The sun hasn't risen just yet. The bush against my window scrapes the glass as it always does. I roll over as my bedroom door eases open and the light from the hallway quickly descends into my room eating away at my slumber and telling me a new day has arrived. I hear my mother call quietly, "Summer, it is time to get up." I know what is next. I hate what is next, actually I despise it. I am ten years old at the time and all I want to do is sleep a little longer. Yet I know what is coming is the inevitable and I might as well not fight it. I lean up and let out a deep cough, the kind that has been sitting in my chest all night. My sides tear open and my whole body slumps down into a giant mass of bones and skin. I am still tired, oh so tired. My father walks into my room, being careful not to disturb me. He clicks on the lamp on the side table next to my bed. He folds the towel and then lays it across my chest. He cups his hand and positions it over my lungs. Then it begins. He starts to pound into my chest over and over. The dull thud vibrates all over my body. I ache, I ache to sleep, I ache to breathe, I ache to live, yet I do not want to do what is required of me. I began to pull away giving him little room to adjust his hand. He pulls me back and repositions again asking me to be still. Somewhere in the background my mother comes in with a fresh clean nebulizer with my morning cocktail of albuterol. The beating grows harder and louder. My father's hands are like rough leather and they pore down onto me as if he is trying to rip the disease from my body himself. The taste of honey and lemon lingers on my lips from the night before. The night of coughing, tossing, and turning, coughing up bits of blood that I will find dried up on my pillow in the morning. Yes, one of those nights.
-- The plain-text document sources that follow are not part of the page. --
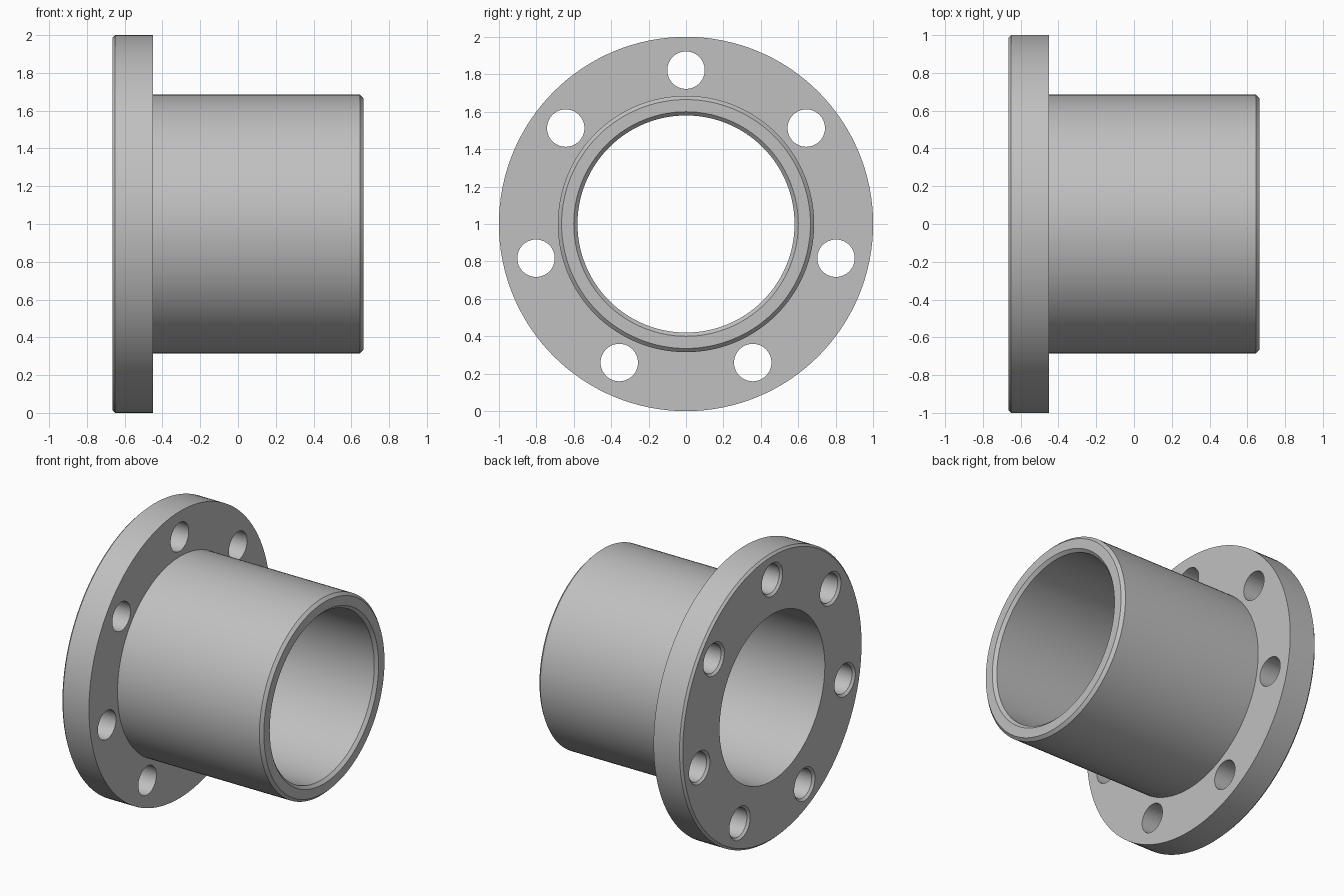
import bpy
import bmesh
from math import cos, sin, radians, tau

default = bpy.data.objects.get("Cube")
if default:
    bpy.data.objects.remove(default, do_unlink=True)

# Overall dimensions
LEFT, STEP, RIGHT = -0.665, -0.45, 0.665
FLANGE_R, SLEEVE_R, BORE_R = 1.0, 0.685, 0.58
HOLES, HOLE_R, HOLE_CIRCLE = 7, 0.10, 0.822
BEVEL, HOLE_BEVEL = 0.02, 0.015
CENTRE_Z = 1.0

steel = bpy.data.materials.new("grey_steel")
grey = (0.53, 0.53, 0.53, 1)
steel.diffuse_color = grey
steel.use_nodes = True
steel.node_tree.nodes["Principled BSDF"].inputs["Base Color"].default_value = grey


def lathe(name, profile, segments, y=0.0, z=CENTRE_Z, capped=False):
    """Revolve (x, radius) points around an axis parallel to x."""
    bm = bmesh.new()
    rings = []
    for i in range(segments):
        a = tau * i / segments
        rings.append([bm.verts.new((x, y + r * cos(a), z + r * sin(a))) for x, r in profile])
    n = len(profile)
    for i, ring in enumerate(rings):
        following = rings[(i + 1) % segments]
        for j in range(n - 1 if capped else n):
            k = (j + 1) % n
            bm.faces.new((ring[j], ring[k], following[k], following[j]))
    if capped:
        for end in (0, -1):
            bm.faces.new([ring[end] for ring in rings])
    bmesh.ops.recalc_face_normals(bm, faces=bm.faces)
    mesh = bpy.data.meshes.new(name)
    bm.to_mesh(mesh)
    bm.free()
    mesh.materials.append(steel)
    obj = bpy.data.objects.new(name, mesh)
    bpy.context.collection.objects.link(obj)
    return obj


# Flange and sleeve turned as one solid, with chamfered ends and bore
body = lathe("flanged_sleeve", [
    (LEFT, BORE_R),
    (LEFT, FLANGE_R - HOLE_BEVEL),
    (LEFT + HOLE_BEVEL, FLANGE_R),
    (STEP, FLANGE_R),
    (STEP, SLEEVE_R),
    (RIGHT - BEVEL, SLEEVE_R),
    (RIGHT, SLEEVE_R - BEVEL),
    (RIGHT, BORE_R + BEVEL),
    (RIGHT - BEVEL, BORE_R),
], 128)

# Bolt holes, countersunk on the mating face
bpy.context.view_layer.objects.active = body
for i in range(HOLES):
    a = radians(90) + tau * i / HOLES
    cutter = lathe("bolt_hole_cutter", [
        (LEFT - HOLE_BEVEL, HOLE_R + 2 * HOLE_BEVEL),
        (LEFT + HOLE_BEVEL, HOLE_R),
        (STEP + 0.1, HOLE_R),
    ], 48, HOLE_CIRCLE * cos(a), CENTRE_Z + HOLE_CIRCLE * sin(a), capped=True)
    cutter.hide_render = True
    cut = body.modifiers.new("bolt_hole", "BOOLEAN")
    cut.operation = "DIFFERENCE"
    cut.solver = "EXACT"
    cut.object = cutter
    bpy.ops.object.modifier_apply(modifier=cut.name)
    bpy.data.objects.remove(cutter, do_unlink=True)

# Smooth round walls, crisp chamfers
bpy.ops.object.select_all(action="DESELECT")
body.select_set(True)
bpy.ops.object.shade_smooth_by_angle(angle=radians(30))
The noise in the room is silent, the sound of my hollow chest and the hum of my nebulizer feel up the air. I hear my sister who has awakened and is steadily getting ready for school, while no one takes the time to help her. Too much effort and attention is being spent in my bedroom to keep a sick child alive. My parents work steadily together, almost as a machine. You can hear their gears grinding. My mothers voice sounds weary and full of slumber still. My father barely speaks at all. The room is filled with a silent scream, trying to keep a sick child alive. My breathing is slow and steady as I am buried beneath my blankets. I am comfortable. I feel safe. I know the monster in my closet no where near compares to the one living inside of my chest, eating away at me, little by little. I flip carefully onto my side when my father instructs me to do so. Our situation has brought us to be comfortably numb. This is our life. This is our normal. I notice my sister walks by my room several times. She has her make up on and her hair placed in just the right way. She is so beautiful, like a princess. I want to be like her, I want to be a princess too. I clutch my stuffed rabbit as he pounds me harder. My sides, sore from the night before, are showing themselves to be absolutely wicked now. The aching will not seem to give me any relief. After another ten minutes, my father pulls the towel from my chest and tells me we are finished. As he leaves the room I set up in bed and a cough rumbles out of my chest like a mighty beast waiting to pounce on it's prey. A deep breath follows and it burns yet feels cool and comforting at the same time. My mother comes in and turns off my nebulizer. I swing my legs over the edge of the bed and start my favorite part of my day. Where I am finished with Cystic Fibrosis, at least for a little while and I can be normal like the rest of my friends. I quickly get dressed, scarf down an egg sandwich and grab my backpack. I know tomorrow morning this routine will start all over again, but for now, this moment, I am ten years old and I want to be a princess one day, just like my sister and that is all that matters.